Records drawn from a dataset
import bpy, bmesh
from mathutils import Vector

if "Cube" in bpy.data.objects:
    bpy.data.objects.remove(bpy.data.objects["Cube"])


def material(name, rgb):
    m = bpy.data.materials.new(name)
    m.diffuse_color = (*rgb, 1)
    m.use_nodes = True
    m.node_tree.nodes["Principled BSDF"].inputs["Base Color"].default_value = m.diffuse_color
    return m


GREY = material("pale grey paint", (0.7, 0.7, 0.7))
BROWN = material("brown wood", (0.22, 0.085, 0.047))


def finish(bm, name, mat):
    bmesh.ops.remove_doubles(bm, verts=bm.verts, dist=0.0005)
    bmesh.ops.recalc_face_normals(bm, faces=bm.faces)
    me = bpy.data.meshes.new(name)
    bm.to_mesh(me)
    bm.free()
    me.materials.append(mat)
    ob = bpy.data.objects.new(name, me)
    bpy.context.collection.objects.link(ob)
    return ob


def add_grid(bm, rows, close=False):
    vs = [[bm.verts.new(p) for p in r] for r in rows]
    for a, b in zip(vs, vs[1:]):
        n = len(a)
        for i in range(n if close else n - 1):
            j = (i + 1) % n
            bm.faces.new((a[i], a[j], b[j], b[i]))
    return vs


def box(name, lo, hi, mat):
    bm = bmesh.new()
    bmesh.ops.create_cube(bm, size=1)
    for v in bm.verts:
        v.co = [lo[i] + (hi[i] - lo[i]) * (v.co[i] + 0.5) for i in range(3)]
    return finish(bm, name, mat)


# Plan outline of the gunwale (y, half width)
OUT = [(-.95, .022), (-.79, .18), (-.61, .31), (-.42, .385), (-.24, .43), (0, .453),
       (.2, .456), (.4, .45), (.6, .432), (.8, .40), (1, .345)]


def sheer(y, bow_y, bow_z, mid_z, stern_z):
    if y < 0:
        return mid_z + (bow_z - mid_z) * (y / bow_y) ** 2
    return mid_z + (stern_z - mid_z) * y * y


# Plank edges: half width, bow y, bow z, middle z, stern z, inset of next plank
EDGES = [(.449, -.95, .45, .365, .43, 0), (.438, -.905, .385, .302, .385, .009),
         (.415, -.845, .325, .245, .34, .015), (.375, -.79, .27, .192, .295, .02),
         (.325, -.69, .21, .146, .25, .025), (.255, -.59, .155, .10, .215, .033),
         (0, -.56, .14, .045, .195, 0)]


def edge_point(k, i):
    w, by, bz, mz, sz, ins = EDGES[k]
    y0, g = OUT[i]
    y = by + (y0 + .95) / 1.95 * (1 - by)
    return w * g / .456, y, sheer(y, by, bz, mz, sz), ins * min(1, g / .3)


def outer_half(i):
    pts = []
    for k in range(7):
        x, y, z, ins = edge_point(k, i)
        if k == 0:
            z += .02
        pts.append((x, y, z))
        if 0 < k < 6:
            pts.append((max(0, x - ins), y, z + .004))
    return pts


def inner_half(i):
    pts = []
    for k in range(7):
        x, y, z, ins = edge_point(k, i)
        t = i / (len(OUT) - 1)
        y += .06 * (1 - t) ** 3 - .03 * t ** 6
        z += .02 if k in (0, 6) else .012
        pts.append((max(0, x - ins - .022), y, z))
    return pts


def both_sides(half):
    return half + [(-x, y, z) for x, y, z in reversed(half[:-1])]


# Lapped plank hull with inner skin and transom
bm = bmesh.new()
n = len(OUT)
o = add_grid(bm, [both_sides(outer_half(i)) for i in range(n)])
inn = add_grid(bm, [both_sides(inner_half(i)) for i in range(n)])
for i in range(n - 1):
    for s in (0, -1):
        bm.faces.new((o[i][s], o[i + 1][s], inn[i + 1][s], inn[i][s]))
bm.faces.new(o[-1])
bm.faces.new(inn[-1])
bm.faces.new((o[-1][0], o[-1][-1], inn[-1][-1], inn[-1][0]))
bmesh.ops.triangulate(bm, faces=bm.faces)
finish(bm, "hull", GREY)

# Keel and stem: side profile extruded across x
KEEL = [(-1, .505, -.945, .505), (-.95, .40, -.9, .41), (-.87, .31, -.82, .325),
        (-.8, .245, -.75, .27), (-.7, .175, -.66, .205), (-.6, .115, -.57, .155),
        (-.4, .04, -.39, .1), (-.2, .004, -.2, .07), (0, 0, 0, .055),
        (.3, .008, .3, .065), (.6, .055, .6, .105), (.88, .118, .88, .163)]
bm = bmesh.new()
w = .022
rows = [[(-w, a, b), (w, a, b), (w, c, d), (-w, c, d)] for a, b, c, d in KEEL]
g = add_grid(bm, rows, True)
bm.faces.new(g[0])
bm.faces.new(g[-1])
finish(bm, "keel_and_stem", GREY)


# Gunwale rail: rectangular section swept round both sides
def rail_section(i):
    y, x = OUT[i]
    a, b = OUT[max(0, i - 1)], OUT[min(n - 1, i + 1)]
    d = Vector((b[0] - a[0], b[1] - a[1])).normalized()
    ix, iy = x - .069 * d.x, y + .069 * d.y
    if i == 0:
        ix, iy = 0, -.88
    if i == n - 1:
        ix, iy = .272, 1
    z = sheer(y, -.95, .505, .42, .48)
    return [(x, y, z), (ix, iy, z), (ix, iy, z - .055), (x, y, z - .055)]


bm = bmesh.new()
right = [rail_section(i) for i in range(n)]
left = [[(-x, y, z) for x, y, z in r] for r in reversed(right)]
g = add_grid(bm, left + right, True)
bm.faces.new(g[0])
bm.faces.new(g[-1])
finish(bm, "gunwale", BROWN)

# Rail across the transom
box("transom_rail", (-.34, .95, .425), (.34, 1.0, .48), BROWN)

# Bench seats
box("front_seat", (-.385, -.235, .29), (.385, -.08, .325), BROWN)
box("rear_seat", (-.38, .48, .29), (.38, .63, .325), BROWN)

What is needed:
Write out the data above once more, exactly as it stands.

Written solution:
import bpy, bmesh
from mathutils import Vector

if "Cube" in bpy.data.objects:
    bpy.data.objects.remove(bpy.data.objects["Cube"])


def material(name, rgb):
    m = bpy.data.materials.new(name)
    m.diffuse_color = (*rgb, 1)
    m.use_nodes = True
    m.node_tree.nodes["Principled BSDF"].inputs["Base Color"].default_value = m.diffuse_color
    return m


GREY = material("pale grey paint", (0.7, 0.7, 0.7))
BROWN = material("brown wood", (0.22, 0.085, 0.047))


def finish(bm, name, mat):
    bmesh.ops.remove_doubles(bm, verts=bm.verts, dist=0.0005)
    bmesh.ops.recalc_face_normals(bm, faces=bm.faces)
    me = bpy.data.meshes.new(name)
    bm.to_mesh(me)
    bm.free()
    me.materials.append(mat)
    ob = bpy.data.objects.new(name, me)
    bpy.context.collection.objects.link(ob)
    return ob


def add_grid(bm, rows, close=False):
    vs = [[bm.verts.new(p) for p in r] for r in rows]
    for a, b in zip(vs, vs[1:]):
        n = len(a)
        for i in range(n if close else n - 1):
            j = (i + 1) % n
            bm.faces.new((a[i], a[j], b[j], b[i]))
    return vs


def box(name, lo, hi, mat):
    bm = bmesh.new()
    bmesh.ops.create_cube(bm, size=1)
    for v in bm.verts:
        v.co = [lo[i] + (hi[i] - lo[i]) * (v.co[i] + 0.5) for i in range(3)]
    return finish(bm, name, mat)


# Plan outline of the gunwale (y, half width)
OUT = [(-.95, .022), (-.79, .18), (-.61, .31), (-.42, .385), (-.24, .43), (0, .453),
       (.2, .456), (.4, .45), (.6, .432), (.8, .40), (1, .345)]


def sheer(y, bow_y, bow_z, mid_z, stern_z):
    if y < 0:
        return mid_z + (bow_z - mid_z) * (y / bow_y) ** 2
    return mid_z + (stern_z - mid_z) * y * y


# Plank edges: half width, bow y, bow z, middle z, stern z, inset of next plank
EDGES = [(.449, -.95, .45, .365, .43, 0), (.438, -.905, .385, .302, .385, .009),
         (.415, -.845, .325, .245, .34, .015), (.375, -.79, .27, .192, .295, .02),
         (.325, -.69, .21, .146, .25, .025), (.255, -.59, .155, .10, .215, .033),
         (0, -.56, .14, .045, .195, 0)]


def edge_point(k, i):
    w, by, bz, mz, sz, ins = EDGES[k]
    y0, g = OUT[i]
    y = by + (y0 + .95) / 1.95 * (1 - by)
    return w * g / .456, y, sheer(y, by, bz, mz, sz), ins * min(1, g / .3)


def outer_half(i):
    pts = []
    for k in range(7):
        x, y, z, ins = edge_point(k, i)
        if k == 0:
            z += .02
        pts.append((x, y, z))
        if 0 < k < 6:
            pts.append((max(0, x - ins), y, z + .004))
    return pts


def inner_half(i):
    pts = []
    for k in range(7):
        x, y, z, ins = edge_point(k, i)
        t = i / (len(OUT) - 1)
        y += .06 * (1 - t) ** 3 - .03 * t ** 6
        z += .02 if k in (0, 6) else .012
        pts.append((max(0, x - ins - .022), y, z))
    return pts


def both_sides(half):
    return half + [(-x, y, z) for x, y, z in reversed(half[:-1])]


# Lapped plank hull with inner skin and transom
bm = bmesh.new()
n = len(OUT)
o = add_grid(bm, [both_sides(outer_half(i)) for i in range(n)])
inn = add_grid(bm, [both_sides(inner_half(i)) for i in range(n)])
for i in range(n - 1):
    for s in (0, -1):
        bm.faces.new((o[i][s], o[i + 1][s], inn[i + 1][s], inn[i][s]))
bm.faces.new(o[-1])
bm.faces.new(inn[-1])
bm.faces.new((o[-1][0], o[-1][-1], inn[-1][-1], inn[-1][0]))
bmesh.ops.triangulate(bm, faces=bm.faces)
finish(bm, "hull", GREY)

# Keel and stem: side profile extruded across x
KEEL = [(-1, .505, -.945, .505), (-.95, .40, -.9, .41), (-.87, .31, -.82, .325),
        (-.8, .245, -.75, .27), (-.7, .175, -.66, .205), (-.6, .115, -.57, .155),
        (-.4, .04, -.39, .1), (-.2, .004, -.2, .07), (0, 0, 0, .055),
        (.3, .008, .3, .065), (.6, .055, .6, .105), (.88, .118, .88, .163)]
bm = bmesh.new()
w = .022
rows = [[(-w, a, b), (w, a, b), (w, c, d), (-w, c, d)] for a, b, c, d in KEEL]
g = add_grid(bm, rows, True)
bm.faces.new(g[0])
bm.faces.new(g[-1])
finish(bm, "keel_and_stem", GREY)


# Gunwale rail: rectangular section swept round both sides
def rail_section(i):
    y, x = OUT[i]
    a, b = OUT[max(0, i - 1)], OUT[min(n - 1, i + 1)]
    d = Vector((b[0] - a[0], b[1] - a[1])).normalized()
    ix, iy = x - .069 * d.x, y + .069 * d.y
    if i == 0:
        ix, iy = 0, -.88
    if i == n - 1:
        ix, iy = .272, 1
    z = sheer(y, -.95, .505, .42, .48)
    return [(x, y, z), (ix, iy, z), (ix, iy, z - .055), (x, y, z - .055)]


bm = bmesh.new()
right = [rail_section(i) for i in range(n)]
left = [[(-x, y, z) for x, y, z in r] for r in reversed(right)]
g = add_grid(bm, left + right, True)
bm.faces.new(g[0])
bm.faces.new(g[-1])
finish(bm, "gunwale", BROWN)

# Rail across the transom
box("transom_rail", (-.34, .95, .425), (.34, 1.0, .48), BROWN)

# Bench seats
box("front_seat", (-.385, -.235, .29), (.385, -.08, .325), BROWN)
box("rear_seat", (-.38, .48, .29), (.38, .63, .325), BROWN)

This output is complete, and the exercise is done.